One of the most common job interview questions is, “What is the toughest problem you’ve had to face, and how did you overcome it?” Here’s how to give a winning answer.
First, realize that this popular interview question provides you with an excellent opportunity to shine. Everyone wants to hire people who are good at solving problems. Think of a good example concerning a problem that faced your company and not just you personally. The bigger the problem, the better.
Give specific examples of the skills and techniques you used to resolve this problem. Emphasize the successful results.
Be generous in sharing credit if it was a team effort, but be sure to highlight your specific role.
“When I assumed the role of Chief Dog Groomer at Mutts R Us, team morale was low, sales were lackluster and customers were dissatisfied. I immediately took action to identify the specific problems, analyze alternative solutions and pick the best options, and set a timeline for implementing the corrective actions. I reorganized the team structure and established written goals that focused on teamwork, improved customer service and increased productivity. One specific example is that I implemented a ‘satisfaction guarantee’ for quality and timeliness with each grooming service, and tied in performance-based rewards for employees. These actions greatly improved morale and increased our sales by 48% in the first three months.”
Here’s another interview question that is very similar…
“Describe a situation where you used your own initiative to solve a problem.”
It’s unlikely that you’ll be asked both, but have two different problem-solving examples ready just in case, with one emphasizing initiative.
“I once received a last-minute request from the General Manager to prepare a letter to residents of a neighborhood that was undergoing emergency sewer repairs by our agency. My boss was on vacation, but she had asked that I attend an off-site meeting that same afternoon. There was no way I would be able to get the letter done and also attend the meeting. I decided, of course, that the General Manager’s request took priority. But the off-site meeting was on a very important topic and I knew my boss was relying on me to attend. So I immediately called the chairperson of that meeting and made arrangements to participate via speakerphone. By eliminating the 45-minute travel time, I was able to complete the GM’s letter and still participate in the off-site meeting.”

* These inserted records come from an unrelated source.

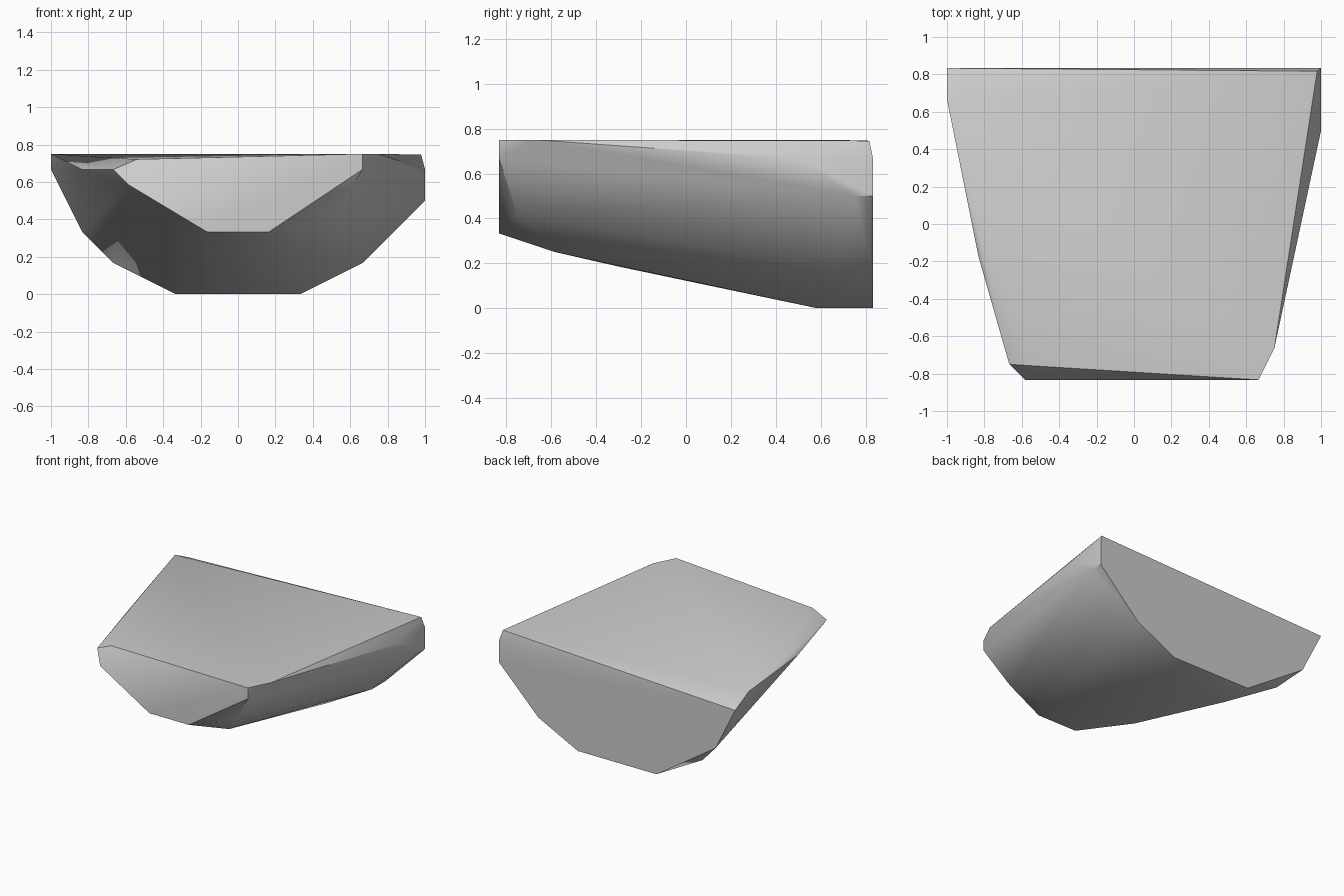
import bpy
import bmesh
import math
from mathutils import Vector

# Remove only the default cube
default_cube = bpy.data.objects.get("Cube")
if default_cube:
    bpy.data.objects.remove(default_cube, do_unlink=True)

# Corner positions are given on a grid of twelfths
GRID = 1 / 12

# Flat rear wall
rear_wall = [(-12, 10, 8), (-10, 10, 4), (-4, 10, 0), (4, 10, 0),
             (8, 10, 2), (12, 10, 6), (12, 10, 8)]
# Chipped corners just ahead of the rear wall
rear_chips = [(-8, 9, 2), (8, 8, 2), (12, 9, 6), (12, 6, 8)]
# Rising underside
underside = [(-4, 7, 0), (4, 7, 0), (-3, -3.5, 2.2), (4, -7, 3)]
# Narrow front wall and its cheeks
front_wall = [(-2, -10, 4), (2, -10, 4), (8, -10, 8), (8, -10, 9),
              (-7, -10, 7), (6, -9, 5), (-8, -9, 8)]
# Nearly level top with a worn left rim
top_rim = [(11.75, 9.8, 8.95), (-12, 8, 9), (9, -8, 9),
           (-6.5, -9.1, 8.65), (-10, -2, 8)]


def stone_material(name, value):
    """Plain flat grey shared by viewport and render."""
    material = bpy.data.materials.new(name)
    material.use_nodes = True
    colour = (value, value, value, 1)
    material.diffuse_color = colour
    shader = material.node_tree.nodes["Principled BSDF"]
    shader.inputs["Base Color"].default_value = colour
    return material


def hull_object(name, groups, material):
    """Wrap the corner groups in one convex faceted body."""
    bm = bmesh.new()
    for group in groups:
        for corner in group:
            bm.verts.new(Vector(corner) * GRID)
    bmesh.ops.convex_hull(bm, input=list(bm.verts))
    loose = [v for v in bm.verts if not v.link_faces]
    bmesh.ops.delete(bm, geom=loose, context="VERTS")
    # Merge coplanar triangles into clean flat facets
    bmesh.ops.dissolve_limit(bm, angle_limit=math.radians(1),
                             verts=list(bm.verts), edges=list(bm.edges))
    bmesh.ops.recalc_face_normals(bm, faces=list(bm.faces))
    mesh = bpy.data.meshes.new(name)
    bm.to_mesh(mesh)
    bm.free()
    mesh.materials.append(material)
    body = bpy.data.objects.new(name, mesh)
    bpy.context.collection.objects.link(body)
    return body


rock = hull_object("rock_slab",
                   [rear_wall, rear_chips, underside, front_wall, top_rim],
                   stone_material("stone_grey", 0.6))

# Soft shading across shallow facets, crisp edges elsewhere
bpy.ops.object.select_all(action="DESELECT")
rock.select_set(True)
bpy.context.view_layer.objects.active = rock
bpy.ops.object.shade_smooth_by_angle(angle=math.radians(30))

Preparing for these types of questions in advance is very important. It’ll get you thinking about your specific accomplishments. Even if these particular questions are not asked, you’ll probably be able to use versions of your prepared answers in response to other questions.

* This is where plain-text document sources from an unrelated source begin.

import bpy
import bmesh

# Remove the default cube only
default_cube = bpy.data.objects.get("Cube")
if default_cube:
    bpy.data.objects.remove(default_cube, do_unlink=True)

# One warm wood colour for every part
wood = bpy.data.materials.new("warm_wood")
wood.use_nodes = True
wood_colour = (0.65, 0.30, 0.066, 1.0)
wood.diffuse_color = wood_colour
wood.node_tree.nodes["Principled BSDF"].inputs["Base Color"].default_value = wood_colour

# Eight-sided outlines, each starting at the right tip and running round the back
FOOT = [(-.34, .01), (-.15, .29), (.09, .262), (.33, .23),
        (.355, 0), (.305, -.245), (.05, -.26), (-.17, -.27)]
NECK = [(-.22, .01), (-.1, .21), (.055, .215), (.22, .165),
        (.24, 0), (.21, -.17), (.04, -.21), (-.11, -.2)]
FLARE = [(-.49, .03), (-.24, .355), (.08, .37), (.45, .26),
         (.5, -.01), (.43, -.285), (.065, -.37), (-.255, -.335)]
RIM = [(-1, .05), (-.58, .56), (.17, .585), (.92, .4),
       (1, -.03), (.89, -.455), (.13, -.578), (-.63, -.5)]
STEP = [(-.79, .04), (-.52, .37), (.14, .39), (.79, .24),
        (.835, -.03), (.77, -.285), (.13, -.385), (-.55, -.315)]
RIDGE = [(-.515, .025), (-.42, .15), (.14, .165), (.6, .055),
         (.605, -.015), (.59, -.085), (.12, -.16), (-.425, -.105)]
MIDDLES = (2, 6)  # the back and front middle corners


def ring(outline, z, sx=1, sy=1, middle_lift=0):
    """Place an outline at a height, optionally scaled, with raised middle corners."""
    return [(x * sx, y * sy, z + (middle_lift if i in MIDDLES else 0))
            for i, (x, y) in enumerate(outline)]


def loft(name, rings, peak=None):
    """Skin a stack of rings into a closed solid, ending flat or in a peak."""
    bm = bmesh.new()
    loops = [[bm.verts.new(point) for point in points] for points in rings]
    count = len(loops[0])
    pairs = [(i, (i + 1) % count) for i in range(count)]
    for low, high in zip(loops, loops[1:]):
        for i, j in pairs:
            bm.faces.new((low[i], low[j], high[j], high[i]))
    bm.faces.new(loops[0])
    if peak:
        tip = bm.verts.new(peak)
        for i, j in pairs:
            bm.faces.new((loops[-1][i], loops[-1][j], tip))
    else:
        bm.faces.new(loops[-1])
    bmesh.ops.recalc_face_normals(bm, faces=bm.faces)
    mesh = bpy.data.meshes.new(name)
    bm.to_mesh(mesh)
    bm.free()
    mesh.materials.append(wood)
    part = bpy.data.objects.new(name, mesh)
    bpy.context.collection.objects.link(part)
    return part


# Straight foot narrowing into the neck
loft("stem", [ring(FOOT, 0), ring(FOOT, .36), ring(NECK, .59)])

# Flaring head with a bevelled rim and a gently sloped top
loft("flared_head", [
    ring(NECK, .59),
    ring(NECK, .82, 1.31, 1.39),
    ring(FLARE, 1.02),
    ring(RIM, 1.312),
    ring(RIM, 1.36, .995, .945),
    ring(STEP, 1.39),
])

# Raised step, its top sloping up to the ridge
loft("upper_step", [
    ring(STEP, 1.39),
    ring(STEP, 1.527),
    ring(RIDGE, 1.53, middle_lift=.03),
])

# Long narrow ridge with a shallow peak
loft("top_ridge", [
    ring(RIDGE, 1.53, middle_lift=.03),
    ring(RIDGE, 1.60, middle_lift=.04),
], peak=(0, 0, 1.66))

For any job interview: anticipate likely questions, prepare answers that are specific (and as relevant to the position as possible), and practice, practice, practice!